A report by the U.S. Census Bureau found that Madison, Wisconsin, and Minneapolis, Minnesota, have the second and third highest percentage of people riding bicycles to work of U.S. cities with populations over 100,000 – 5.1 percent and 4.1 percent respectively. Only residents of Portland, Oregon, commute by bike more.

Nationwide bike commuting has increased 60 percent over the past decade, from about 488,000 in 2000 to about 786,000 between 2008 and 2012.

Bicyclists still account for just 0.6 percent of all commuters. But some of the nation’s largest cities have more than doubled their rates since 2000, including Minneapolis, where the rate increased from 1.9 percent to 4.1 percent.

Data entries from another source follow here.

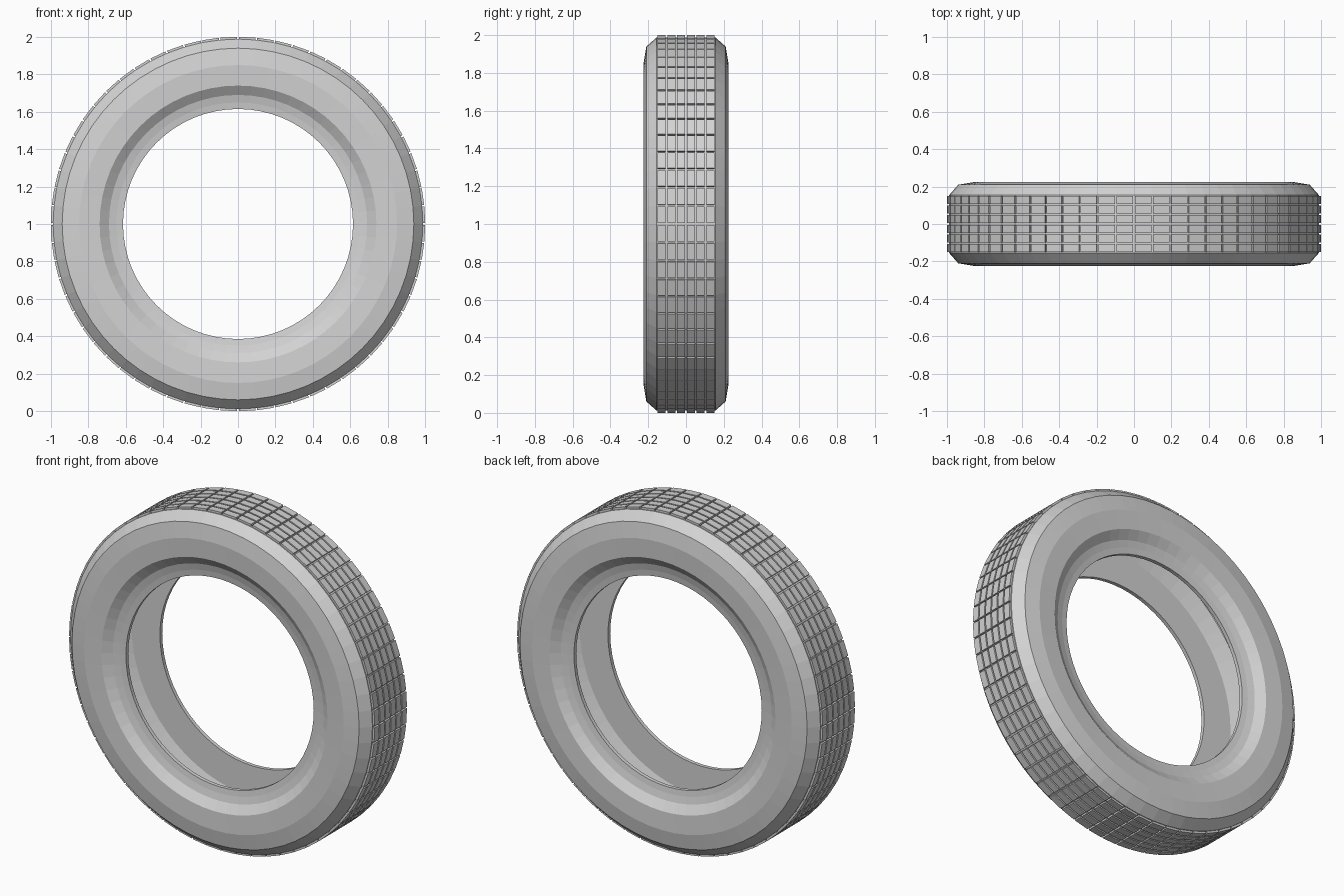
import bpy
import bmesh
from math import cos, sin, tau

SEGMENTS = 64
TREAD_ROWS = 6
TREAD_HALF = 0.155
TREAD_RADIUS = 0.9885

cube = bpy.data.objects.get("Cube")
if cube:
    bpy.data.objects.remove(cube, do_unlink=True)

rubber = bpy.data.materials.new("grey_rubber")
rubber.use_nodes = True
colour = (0.65, 0.65, 0.65, 1.0)
rubber.diffuse_color = colour
rubber.node_tree.nodes["Principled BSDF"].inputs["Base Color"].default_value = colour

# Cross-section of one half as (radius, y): shoulder, sidewall, bead, inner wall
side = [(0.94, 0.21), (0.85, 0.225), (0.74, 0.22), (0.69, 0.185), (0.65, 0.175),
        (0.615, 0.17), (0.615, 0.148), (0.80, 0.148), (0.90, 0.11), (0.93, 0.06)]
step = 2 * TREAD_HALF / TREAD_ROWS
tread = [(TREAD_RADIUS, -TREAD_HALF + i * step) for i in range(TREAD_ROWS + 1)]
profile = tread + side + [(r, -y) for r, y in reversed(side)]

# Revolve the closed cross-section around the y axis
bm = bmesh.new()
rings = []
for s in range(SEGMENTS):
    a = tau * s / SEGMENTS
    rings.append([bm.verts.new((r * cos(a), y, 1 + r * sin(a))) for r, y in profile])

tread_faces = []
count = len(profile)
for s in range(SEGMENTS):
    here, there = rings[s], rings[(s + 1) % SEGMENTS]
    for p in range(count):
        q = (p + 1) % count
        face = bm.faces.new((here[p], here[q], there[q], there[p]))
        if p < TREAD_ROWS:
            tread_faces.append(face)
bmesh.ops.recalc_face_normals(bm, faces=bm.faces)

# Tread blocks: shrink each tread face, then raise it to leave a groove grid
bmesh.ops.inset_individual(bm, faces=tread_faces, thickness=0.006, depth=0.0)
for face in tread_faces:
    walls = bmesh.ops.extrude_discrete_faces(bm, faces=[face])["faces"]
    bmesh.ops.translate(bm, verts=walls[0].verts, vec=walls[0].normal * 0.0125)

mesh = bpy.data.meshes.new("tyre")
bm.to_mesh(mesh)
bm.free()
mesh.materials.append(rubber)
tyre = bpy.data.objects.new("tyre", mesh)
bpy.context.collection.objects.link(tyre)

Elsewhere in the upper Midwest, bike commuting remains negligible. The Des Moines Register noted that workers who bike to their jobs account for 1 percent or more in just four Iowa cities (the highest being 3.9 percent in Iowa City). Only 0.4 percent of Des Moines commuters bicycle to their workplaces, the data released shows.

The data was drawn from a survey asking how people “usually” get to work. So people who said they rode their bikes two days a week but drove or took mass transit the rest of the week were not counted as bike commuters. The survey also didn’t count those who run errands by bike or pedal for other transportation-related reasons other than for work.